“Joshua Tree National Park has the same problem right now. There’s phenomenal fuel out there. Ironically,” he added, “a wet year can burn out a desert town. It’s a lot safer to live in Pioneertown during the worst drought of all time than it is in a wet year.”
“The problem is that you’ve got to sort out the variables,” Minnich said. “It doesn’t matter how much nitrogen you throw on the landscape when you have a record rainfall. The more it rains, the more stuff grows. Keep it simple.”
On Thursday afternoon while the fires still burned, I drove to the Morongo Valley, where I could see the fire from Highway 62. As I neared the grade where the highway winds through Big Morongo Canyon, the thermometer in my car flipped over to 114 degrees. Flames licked the hills close to the road, and the entire sky had turned a milky terra cotta, a veil of smoke so thick you could look straight at the sun. It was hard to look back at the devastation as something wildflowers wrought. Then again, natural processes are full of contradictions.
D.P. Myers wouldn’t talk about causes and conductors like wildflowers or nitrogen-fed grasses. “I’m not qualified,” he said. He would only discuss the work he’s begun to restore what God or man — or a combination of both — has destroyed.
“We started a massive restoration process the first day we were able to get in there,” he said. “We’ve started our own seed stock to grow native plants.

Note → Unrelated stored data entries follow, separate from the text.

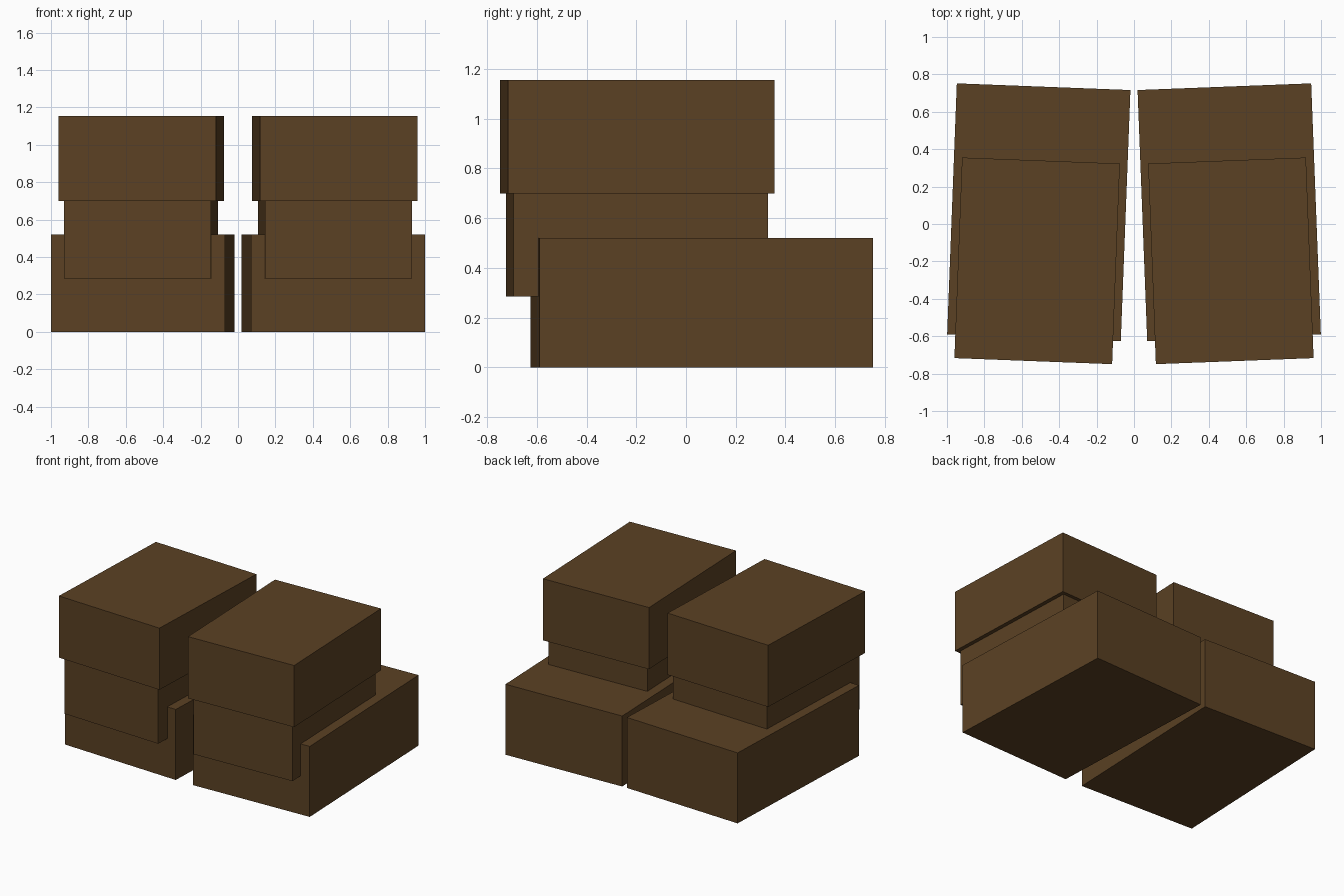
import bpy
import math

cube = bpy.data.objects.get("Cube")
if cube:
    bpy.data.objects.remove(cube, do_unlink=True)

# Plain brown leather
brown = bpy.data.materials.new("brown_leather")
brown.use_nodes = True
color = (0.105, 0.053, 0.017, 1)
brown.diffuse_color = color
brown.node_tree.nodes["Principled BSDF"].inputs["Base Color"].default_value = color

TOE_OUT = math.radians(2.2)


def block(name, side, center, size, bottom, top):
    """Box on one side, turned slightly outward at the front."""
    bpy.ops.mesh.primitive_cube_add(
        size=1,
        location=(side * center[0], center[1], (bottom + top) / 2),
        rotation=(0, 0, side * TOE_OUT),
    )
    obj = bpy.context.object
    obj.name = name
    obj.scale = (size[0], size[1], top - bottom)
    bpy.ops.object.transform_apply(location=False, rotation=False, scale=True)
    obj.data.materials.append(brown)


# A matching pair: wide foot, narrower ankle, overhanging cuff
for label, side in (("left", 1), ("right", -1)):
    block(label + "_foot", side, (0.509, 0.063), (0.929, 1.343), 0, 0.52)
    block(label + "_ankle", side, (0.518, -0.197), (0.786, 1.025), 0.285, 0.70)
    block(label + "_cuff", side, (0.518, -0.197), (0.844, 1.073), 0.70, 1.155)
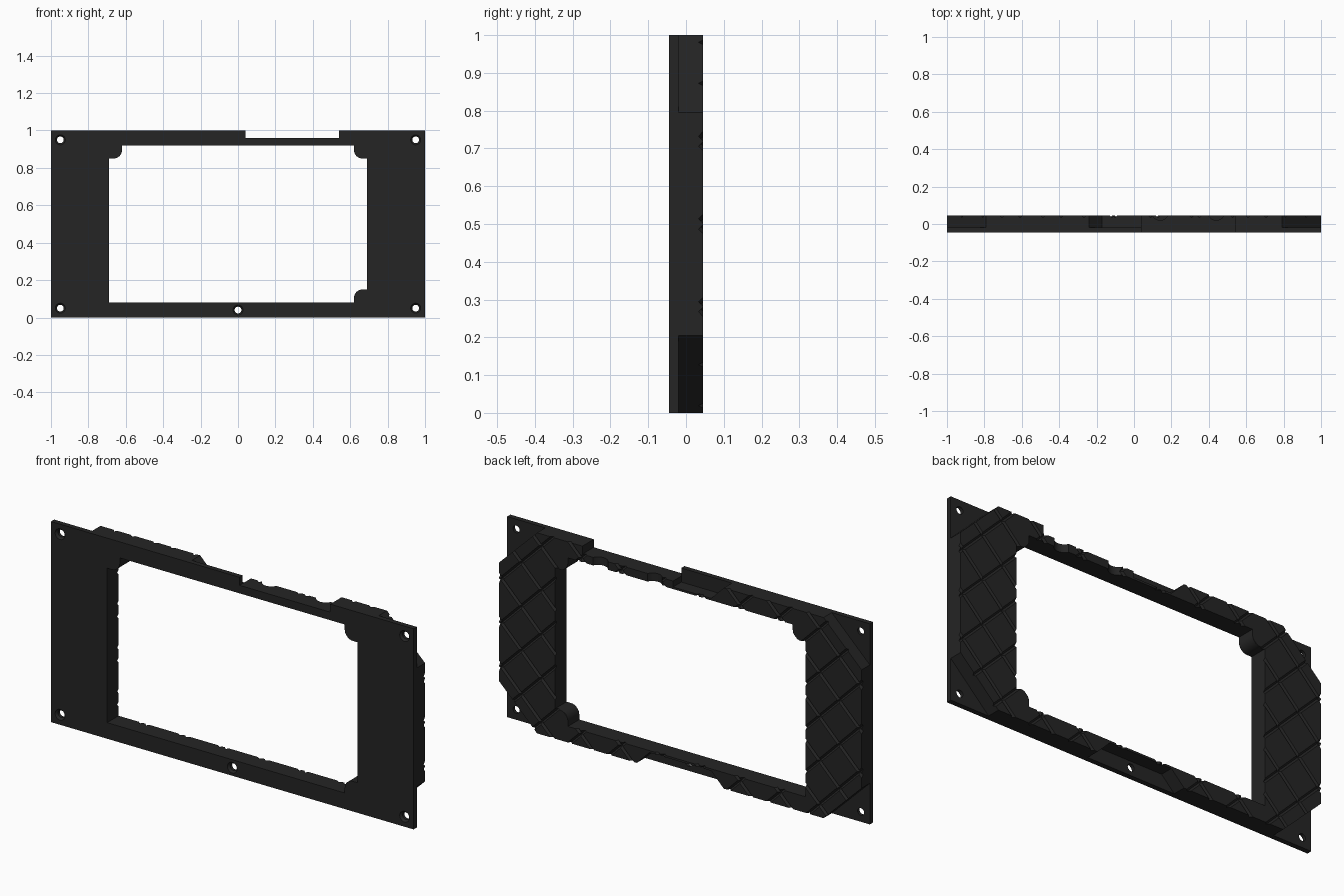
import bpy, bmesh, math
from mathutils import Vector, Matrix

if "Cube" in bpy.data.objects:
    bpy.data.objects.remove(bpy.data.objects["Cube"])

black = bpy.data.materials.new("matte_black")
black.diffuse_color = (0.018, 0.018, 0.018, 1)
black.use_nodes = True
black.node_tree.nodes["Principled BSDF"].inputs["Base Color"].default_value = black.diffuse_color

FRONT, SEAM, BACK = -0.045, -0.02, 0.045


def to_object(name, bm):
    bmesh.ops.recalc_face_normals(bm, faces=bm.faces)
    me = bpy.data.meshes.new(name)
    bm.to_mesh(me)
    bm.free()
    me.materials.append(black)
    ob = bpy.data.objects.new(name, me)
    bpy.context.collection.objects.link(ob)
    return ob


def prism(name, pts, y0, y1):
    """Extrude an x/z outline from y0 to y1."""
    bm = bmesh.new()
    face = bm.faces.new([bm.verts.new((x, y0, z)) for x, z in pts])
    ext = bmesh.ops.extrude_face_region(bm, geom=[face])
    verts = [v for v in ext["geom"] if isinstance(v, bmesh.types.BMVert)]
    bmesh.ops.translate(bm, verts=verts, vec=(0, y1 - y0, 0))
    return to_object(name, bm)


def combine(ob, other, op="DIFFERENCE"):
    """Apply a boolean and remove the helper object."""
    mod = ob.modifiers.new("bool", "BOOLEAN")
    mod.object, mod.operation, mod.solver = other, op, "EXACT"
    dg = bpy.context.evaluated_depsgraph_get()
    me = bpy.data.meshes.new_from_object(ob.evaluated_get(dg))
    ob.modifiers.clear()
    ob.data = me
    bpy.data.objects.remove(other)


def rounded_tab(sx, sz, size=0.07, r=0.045, steps=8):
    """Window corner filled by a rounded tab."""
    cx, cz = sx * 0.69, 0.5 + sz * 0.42
    px, pz = cx - sx * size, cz - sz * size
    ax, az = px + sx * r, pz + sz * r
    arc = [(ax - sx * r * math.cos(t), az - sz * r * math.sin(t))
           for t in (i * math.pi / 2 / steps for i in range(steps + 1))]
    return [(px, cz)] + arc + [(cx, pz)]


# Window with tabs in three corners
window = ([(-0.69, 0.08)] + rounded_tab(1, -1)
          + rounded_tab(1, 1)[::-1] + rounded_tab(-1, 1))

# Thin front plate with a notch in its top edge
plate = prism("frame", [(-1, 0), (1, 0), (1, 1), (0.54, 1), (0.54, 0.96),
                        (0.04, 0.96), (0.04, 1), (-1, 1)], FRONT, SEAM)

# Countersunk screw holes
bm = bmesh.new()
for x, z in [(-0.95, 0.05), (0.95, 0.05), (-0.95, 0.95), (0.95, 0.95), (0, 0.04)]:
    profile = [(0.027, -0.05), (0.027, -0.045), (0.018, -0.035), (0.018, -0.01)]
    rings = [[bm.verts.new((x + r * math.cos(a), y, z + r * math.sin(a)))
              for a in (k * math.tau / 24 for k in range(24))] for r, y in profile]
    for low, high in zip(rings, rings[1:]):
        for k in range(24):
            n = (k + 1) % 24
            bm.faces.new((low[k], low[n], high[n], high[k]))
    bm.faces.new(rings[0])
    bm.faces.new(rings[-1])
combine(plate, to_object("hole_cutter", bm))

# Thick rear body with clipped corners and relieved top and bottom
body = prism("rear_body", [
    (-0.79, 0), (-0.24, 0), (-0.17, 0.07), (0.17, 0.07), (0.24, 0), (0.79, 0),
    (1, 0.205), (1, 0.795), (0.79, 1), (0.54, 1), (0.54, 0.96), (0.04, 0.96),
    (0.04, 0.93), (-0.17, 0.93), (-0.24, 1), (-0.79, 1), (-1, 0.795), (-1, 0.205)],
    SEAM, BACK)

# Finger scoops behind the notch
bm = bmesh.new()
for x in (0.14, 0.44):
    bmesh.ops.create_cone(bm, cap_ends=True, segments=32, radius1=0.045, radius2=0.045,
                          depth=0.2, matrix=Matrix.Translation((x, 0.065, 0.94)))
combine(body, to_object("scoop_cutter", bm))

# Diagonal V grooves on the back, one set per direction
for s in (1, -1):
    bm = bmesh.new()
    along = Vector((1, 0, s)).normalized()
    across = Vector((-s, 0, 1)).normalized()
    for i in range(-7, 8):
        mid = Vector((0, BACK, 0.5)) + across * (i + 0.5) * 0.155
        ends = []
        for e in (-2, 2):
            c = mid + along * e
            ends.append([bm.verts.new(c + across * 0.01 + Vector((0, 0.002, 0))),
                         bm.verts.new(c - across * 0.01 + Vector((0, 0.002, 0))),
                         bm.verts.new(c + Vector((0, -0.012, 0)))])
        a, b = ends
        bm.faces.new(a)
        bm.faces.new(b)
        for k in range(3):
            n = (k + 1) % 3
            bm.faces.new((a[k], a[n], b[n], b[k]))
    combine(body, to_object("groove_cutter", bm))

# Join plate and body, then open the window through both
combine(plate, body, "UNION")
combine(plate, prism("window_cutter", window, -0.1, 0.1))

bpy.context.view_layer.objects.active = plate
plate.select_set(True)
bpy.ops.object.shade_smooth_by_angle(angle=math.radians(25))
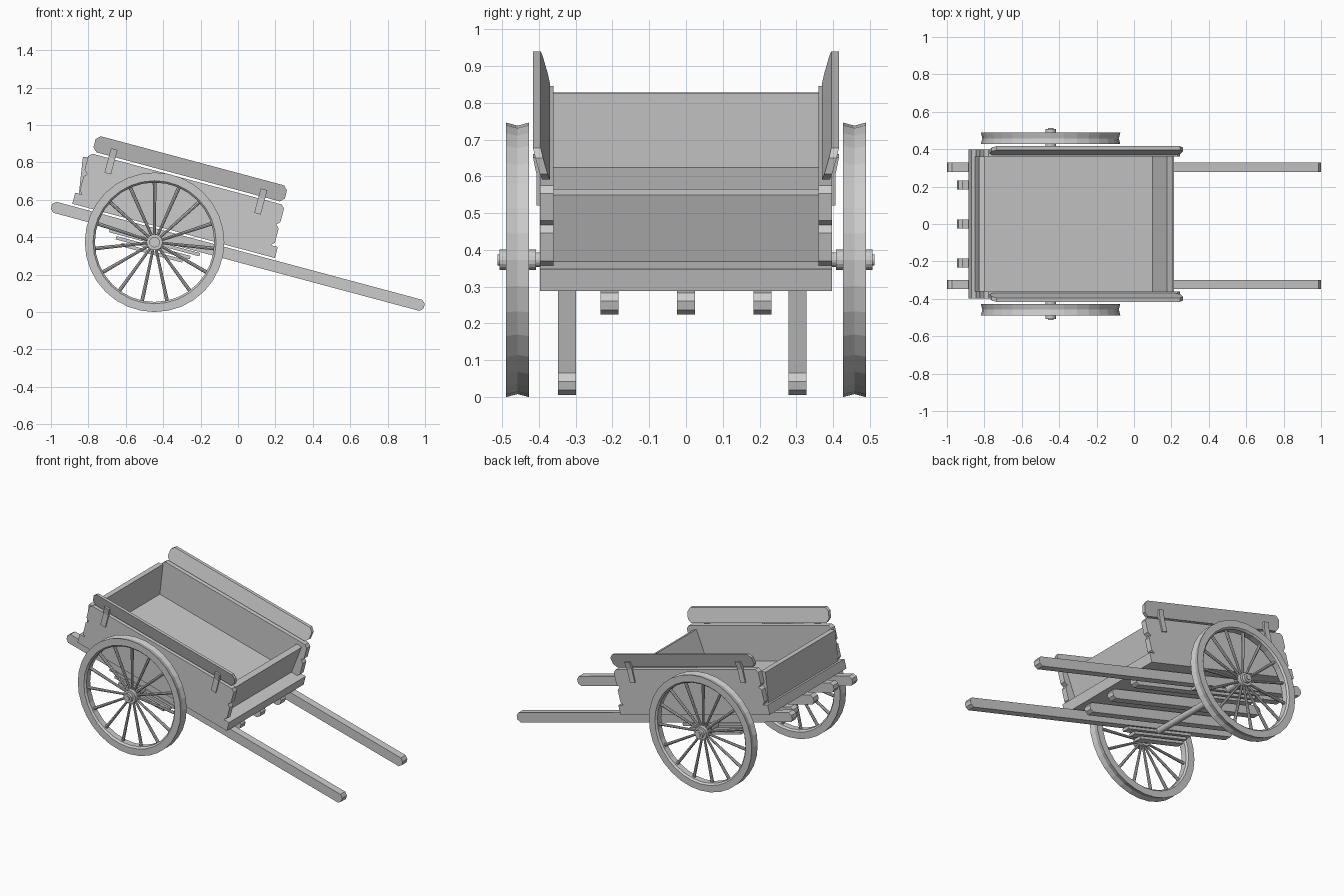
import bpy, bmesh, math
from mathutils import Matrix, Vector

if "Cube" in bpy.data.objects:
    bpy.data.objects.remove(bpy.data.objects["Cube"])

# Cart frame: origin on the axle, tilted nose-down by 15 degrees
TILT = Matrix.Translation((-0.446, 0, 0.373)) @ Matrix.Rotation(math.radians(15), 4, 'Y')
LEVEL = Matrix.Translation((-0.446, 0, 0.373))


def finish(name, bm, matrix):
    bmesh.ops.recalc_face_normals(bm, faces=bm.faces)
    mesh = bpy.data.meshes.new(name)
    bm.to_mesh(mesh)
    bm.free()
    ob = bpy.data.objects.new(name, mesh)
    ob.matrix_world = matrix
    bpy.context.collection.objects.link(ob)
    return ob


def prism(name, pts, a, b, axis='Y', lean=None):
    """Extrude a profile: (x, z) along y, or (y, z) along x. lean shifts y by height."""
    bm = bmesh.new()
    place = (lambda p, t: (p[0], t, p[1])) if axis == 'Y' else (lambda p, t: (t, p[0], p[1]))
    r0 = [bm.verts.new(place(p, a)) for p in pts]
    r1 = [bm.verts.new(place(p, b)) for p in pts]
    bm.faces.new(r0)
    bm.faces.new(r1)
    n = len(pts)
    for i in range(n):
        j = (i + 1) % n
        bm.faces.new((r0[i], r0[j], r1[j], r1[i]))
    if lean:
        base, slope = lean
        for v in bm.verts:
            v.co.y += (v.co.z - base) * slope
    return finish(name, bm, TILT)


def chamfered(x0, x1, z0, z1, c):
    return [(x0 + c, z0), (x1 - c, z0), (x1, z0 + c), (x1, z1 - c),
            (x1 - c, z1), (x0 + c, z1), (x0, z1 - c), (x0, z0 + c)]


def rect(x0, x1, z0, z1):
    return [(x0, z0), (x1, z0), (x1, z1), (x0, z1)]


def lathe(bm, profile, n):
    """Closed (radius, y) loop revolved about the y axis."""
    rings = [[bm.verts.new((r * math.sin(2 * math.pi * k / n), y, r * math.cos(2 * math.pi * k / n)))
              for r, y in profile] for k in range(n)]
    m = len(profile)
    for k in range(n):
        p, q = rings[k], rings[(k + 1) % n]
        for i in range(m):
            j = (i + 1) % m
            bm.faces.new((p[i], p[j], q[j], q[i]))


def rod(bm, r, y0, y1, n=16):
    m = Matrix.Translation((0, (y0 + y1) / 2, 0)) @ Matrix.Rotation(math.pi / 2, 4, 'X')
    bmesh.ops.create_cone(bm, cap_ends=True, segments=n, radius1=r, radius2=r,
                          depth=abs(y1 - y0), matrix=m)


# Shafts and under-bed beams
for name, y in (("shaft_near", -0.323), ("shaft_far", 0.303)):
    prism(name, chamfered(-0.582, 1.481, 0.012, 0.073, 0.018), y - 0.0245, y + 0.0245)
for i, y in enumerate((-0.208, 0, 0.208)):
    prism(f"bed_beam_{i}", chamfered(-0.525, 0.637, 0.012, 0.073, 0.018), y - 0.0245, y + 0.0245)

# Bed and end boards
prism("bed", rect(-0.478, 0.643, 0.085, 0.146), -0.397, 0.397)
prism("front_board", [(0.526, 0.145), (0.563, 0.145), (0.586, 0.340), (0.552, 0.347)], -0.361, 0.361)
prism("back_board", [(-0.458, 0.145), (-0.425, 0.145), (-0.455, 0.348), (-0.488, 0.341)], -0.361, 0.361)

# Sides: two planks, leaning top rail, bent brackets, leaf springs
for side, s in (("near", -1), ("far", 1)):
    prism(f"side_plank_low_{side}", chamfered(-0.458, 0.622, 0.146, 0.260, 0.018), s * 0.360, s * 0.397)
    prism(f"side_plank_high_{side}", chamfered(-0.462, 0.622, 0.260, 0.371, 0.018), s * 0.360, s * 0.397)
    prism(f"top_rail_{side}", chamfered(-0.447, 0.612, 0.384, 0.473, 0.022),
          s * 0.370, s * 0.391, lean=(0.384, s * 0.28))
    for i, x in enumerate((-0.337, 0.492)):
        profile = [(0.396, 0.290), (0.406, 0.290), (0.406, 0.375), (0.416, 0.425),
                   (0.402, 0.425), (0.390, 0.380), (0.396, 0.365)]
        prism(f"rail_bracket_{side}_{i}", [(s * y, z) for y, z in profile],
              x - 0.018, x + 0.018, axis='X')
    yc = -0.323 if s < 0 else 0.303
    for i, half in enumerate((0.25, 0.205, 0.17)):
        z = -0.002 - 0.028 * i
        prism(f"spring_leaf_{side}_{i}", rect(-half, half, z - 0.009, z + 0.009),
              yc - 0.024, yc + 0.024)

# Axle
bm = bmesh.new()
rod(bm, 0.02, -0.43, 0.43)
finish("axle", bm, LEVEL)

# Wheels: grooved rim, hub, 15 spokes
for side, s in (("near", -1), ("far", 1)):
    bm = bmesh.new()
    lathe(bm, [(0.373, s * 0.427), (0.365, s * 0.458), (0.373, s * 0.489), (0.329, s * 0.489),
               (0.319, s * 0.478), (0.319, s * 0.438), (0.329, s * 0.427)], 32)
    finish(f"wheel_rim_{side}", bm, LEVEL)

    bm = bmesh.new()
    rod(bm, 0.028, s * 0.408, s * 0.507)
    rod(bm, 0.043, s * 0.430, s * 0.487)
    rod(bm, 0.015, s * 0.500, s * 0.512)
    finish(f"wheel_hub_{side}", bm, LEVEL)

    bm = bmesh.new()
    for k in range(15):
        m = (Matrix.Rotation(2 * math.pi * k / 15, 4, 'Y')
             @ Matrix.Translation((0, s * 0.458, 0.18)))
        bmesh.ops.create_cone(bm, cap_ends=True, segments=8, radius1=0.007, radius2=0.010,
                              depth=0.29, matrix=m)
    finish(f"wheel_spokes_{side}", bm, LEVEL)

It helps when we’re eradicating the noxious weeds to have something planted in place so they don’t grow up.” And while he wouldn’t go so far as to call the blaze unnatural, “it was extremely big and extremely devastating,” he acknowledged. “I hope we don’t see anything else like this for a very long time.”